== Data records ==

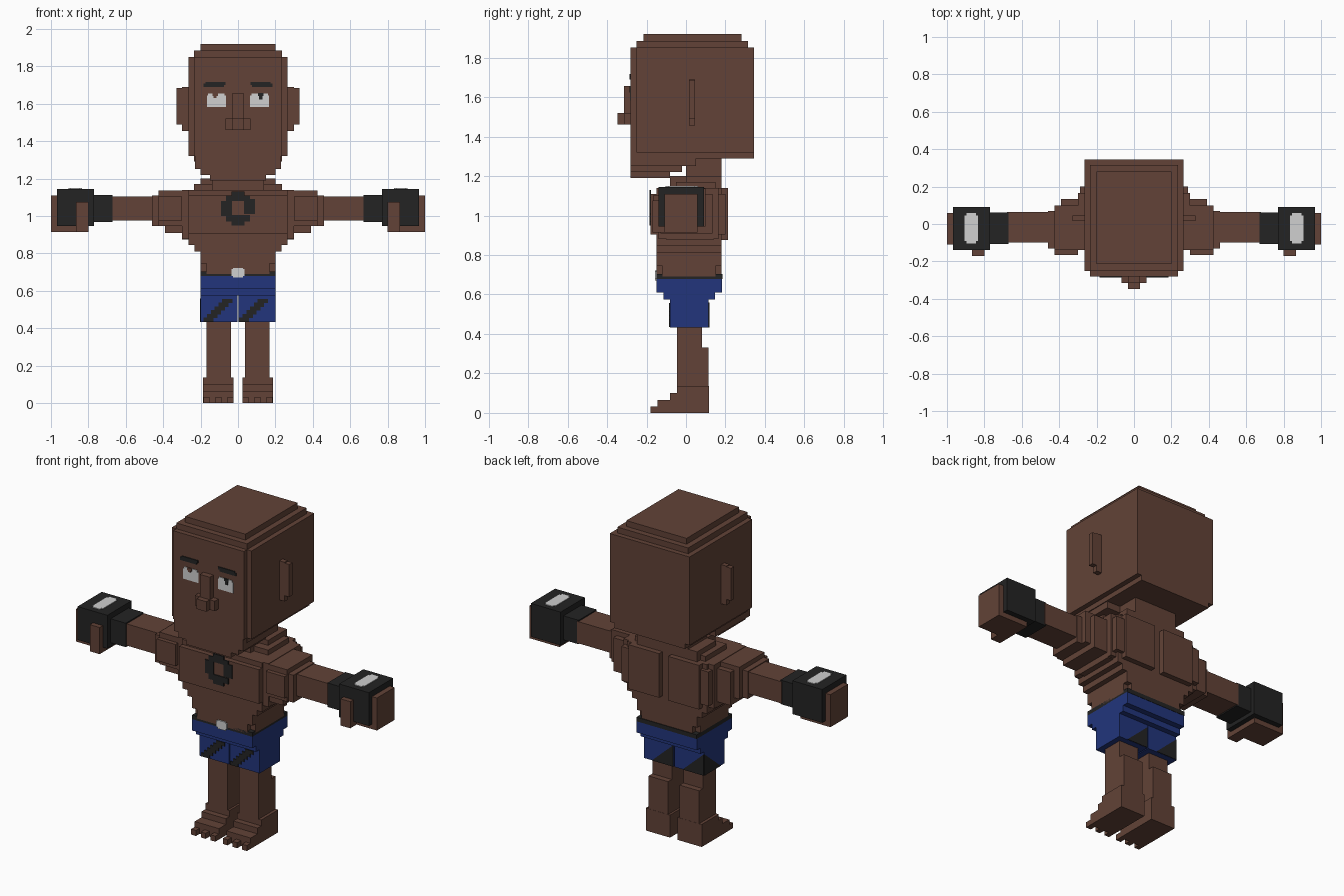
import bpy, bmesh


def material(name, rgb):
    m = bpy.data.materials.new(name)
    m.diffuse_color = (*rgb, 1)
    return m


SKIN = material("brown skin", (0.122, 0.055, 0.038))
BLACK = material("black cloth", (0.017, 0.017, 0.017))
BLUE = material("blue shorts", (0.016, 0.036, 0.2))
WHITE = material("white", (0.63, 0.63, 0.63))


def finish(name, mat, bm):
    me = bpy.data.meshes.new(name)
    bmesh.ops.recalc_face_normals(bm, faces=bm.faces)
    bm.to_mesh(me)
    bm.free()
    me.materials.append(mat)
    ob = bpy.data.objects.new(name, me)
    bpy.context.collection.objects.link(ob)
    return ob


def boxes(name, mat, items, mirror=False):
    """Each item is (x0, x1, y0, y1, z0, z1)."""
    bm = bmesh.new()
    for x0, x1, y0, y1, z0, z1 in items:
        spans = [(x0, x1), (-x1, -x0)] if mirror else [(x0, x1)]
        for a, b in spans:
            vs = bmesh.ops.create_cube(bm, size=1)["verts"]
            for v in vs:
                v.co = (b if v.co.x > 0 else a, y1 if v.co.y > 0 else y0,
                        z1 if v.co.z > 0 else z0)
    return finish(name, mat, bm)


def centred(name, mat, items):
    """Each item is (half width, y0, y1, z0, z1)."""
    return boxes(name, mat, [(-w, w, *rest) for w, *rest in items])


# Head: stepped crown, stepped jaw
centred("head", SKIN, [
    (0.235, -0.28, 0.345, 1.32, 1.85),
    (0.265, -0.25, 0.345, 1.32, 1.85),
    (0.235, -0.25, 0.315, 1.29, 1.885),
    (0.2, -0.215, 0.28, 1.85, 1.92),
    (0.235, -0.25, 0.345, 1.29, 1.33),
    (0.23, -0.28, 0.05, 1.25, 1.33),
    (0.2, -0.28, -0.02, 1.22, 1.26),
    (0.15, -0.28, -0.08, 1.19, 1.23)])
boxes("ear", SKIN, [(0.26, 0.3, 0.015, 0.045, 1.455, 1.69),
                    (0.29, 0.33, 0.015, 0.045, 1.49, 1.685)], True)
centred("nose", SKIN, [(0.033, -0.315, -0.27, 1.46, 1.655),
                       (0.066, -0.315, -0.27, 1.46, 1.52),
                       (0.033, -0.347, -0.3, 1.46, 1.52)])

# Face details as thin plates
boxes("eye", WHITE, [(0.065, 0.167, -0.284, -0.278, 1.582, 1.645),
                     (0.072, 0.16, -0.284, -0.278, 1.64, 1.656)], True)
boxes("eyelid_notch", SKIN, [(-0.137, -0.107, -0.287, -0.28, 1.642, 1.657),
                             (-0.13, -0.114, -0.287, -0.28, 1.632, 1.645)])
boxes("pupil", BLACK, [(0.107, 0.137, -0.287, -0.28, 1.642, 1.657),
                       (0.113, 0.131, -0.287, -0.28, 1.622, 1.645)])
boxes("eyebrow", BLACK, [(0.075, 0.185, -0.285, -0.278, 1.69, 1.708),
                         (0.068, 0.175, -0.285, -0.278, 1.7, 1.716)], True)

# Neck and sloping shoulders
centred("neck", SKIN, [(0.14, 0.0, 0.18, 1.1, 1.3),
                       (0.14, -0.08, 0.1, 1.1, 1.2),
                       (0.2, 0.0, 0.18, 1.1, 1.2),
                       (0.235, -0.05, 0.15, 1.1, 1.17)])

# Torso: narrow waist widening to the chest
centred("torso", SKIN, [
    (0.168, -0.15, 0.18, 0.69, 0.8),
    (0.2, -0.12, 0.15, 0.69, 0.81),
    (0.2, -0.15, 0.18, 0.745, 0.85),
    (0.232, -0.15, 0.18, 0.81, 0.9),
    (0.265, -0.15, 0.18, 0.845, 1.14)])
centred("chest", SKIN, [(0.265, -0.18, -0.1, 0.905, 1.11)])
boxes("shoulder_blade", SKIN, [(0.03, 0.235, 0.1, 0.212, 0.875, 1.14),
                               (0.2, 0.29, 0.05, 0.2, 0.905, 1.11),
                               (0.2, 0.3, -0.1, 0.14, 0.875, 1.14)], True)

# Shoulders and arms
boxes("shoulder", SKIN, [(0.25, 0.425, -0.14, 0.1, 0.945, 1.137),
                         (0.25, 0.39, -0.13, 0.133, 0.91, 1.11),
                         (0.3, 0.425, -0.165, 0.0, 0.975, 1.105),
                         (0.25, 0.3, -0.14, 0.165, 0.88, 1.14),
                         (0.4, 0.46, -0.13, 0.07, 0.945, 1.11)], True)
boxes("arm", SKIN, [(0.4, 0.68, -0.1, 0.065, 0.975, 1.105)], True)
boxes("wristband", BLACK, [(0.67, 0.78, -0.108, 0.062, 0.968, 1.112)], True)
boxes("glove", BLACK, [(0.77, 0.968, -0.14, 0.09, 0.945, 1.145)], True)
boxes("hand", SKIN, [(0.8, 1.0, -0.11, 0.058, 0.915, 1.11),
                     (0.8, 0.865, -0.17, -0.08, 0.915, 1.075)], True)
boxes("glove_patch", WHITE, [(0.835, 0.905, -0.09, 0.045, 1.14, 1.149),
                             (0.845, 0.895, -0.105, 0.06, 1.14, 1.149)], True)

# Chest emblem: blocky ring
boxes("chest_ring", BLACK, [
    (-0.09, -0.033, -0.186, -0.178, 1.0, 1.08),
    (0.033, 0.09, -0.186, -0.178, 1.01, 1.09),
    (-0.065, 0.065, -0.186, -0.178, 1.08, 1.11),
    (-0.065, 0.065, -0.186, -0.178, 0.97, 1.005),
    (-0.035, 0.035, -0.186, -0.178, 1.1, 1.13),
    (-0.035, 0.035, -0.186, -0.178, 0.95, 0.98)])

# Belt and shorts
centred("belt", BLACK, [(0.2, -0.15, 0.184, 0.678, 0.703)])
centred("buckle", WHITE, [(0.035, -0.158, -0.149, 0.68, 0.716),
                          (0.026, -0.158, -0.149, 0.671, 0.722)])
centred("shorts", BLUE, [(0.2, -0.15, 0.182, 0.61, 0.68),
                         (0.2, -0.115, 0.148, 0.575, 0.62)])
boxes("shorts_leg", BLUE, [(0.003, 0.2, -0.08, 0.115, 0.432, 0.59)], True)

# Stepped diagonal stripes on the front of each leg
N = 6
for name, x in (("left_stripe", -0.165), ("right_stripe", 0.025)):
    boxes(name, BLACK, [(x + i * 0.02 - 0.02, x + i * 0.02 + 0.035, -0.085, -0.078,
                         0.434 + i * 0.02, 0.456 + i * 0.02) for i in range(N)])


def wedge(name, pts, axis, pos):
    """Thin triangle plate facing along the given axis."""
    bm = bmesh.new()
    rings = []
    for d in (-0.003, 0.003):
        rings.append([bm.verts.new((pos + d, a, z) if axis == "x" else (a, pos + d, z))
                      for a, z in pts])
    bm.faces.new(rings[0])
    bm.faces.new(rings[1])
    for i in range(3):
        j = (i + 1) % 3
        bm.faces.new((rings[0][i], rings[0][j], rings[1][j], rings[1][i]))
    finish(name, BLACK, bm)


# Dark corners on the back of the shorts, wrapping onto the outer left side
for name, x in (("right_back_patch", 0.004), ("left_back_patch", -0.2)):
    wedge(name, [(x, 0.433), (x + 0.14, 0.433), (x, 0.56)], "y", 0.116)
wedge("left_side_patch", [(0.115, 0.433), (-0.04, 0.433), (0.115, 0.56)], "x", -0.201)

# Legs and feet with separate toes
boxes("leg", SKIN, [(0.038, 0.168, -0.045, 0.08, 0.1, 0.44),
                    (0.038, 0.168, 0.0, 0.115, 0.1, 0.332)], True)
toes = [(0.025 + i * 0.064, 0.057 + i * 0.064, -0.18, -0.13, 0, 0.033) for i in range(3)]
boxes("foot", SKIN, [(0.025, 0.186, -0.045, 0.116, 0, 0.135),
                     (0.025, 0.186, -0.08, 0.0, 0, 0.1),
                     (0.025, 0.186, -0.145, -0.05, 0, 0.065)] + toes, True)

===

State the number of lines in the preceding data that contain the word "append", and nothing besides.

2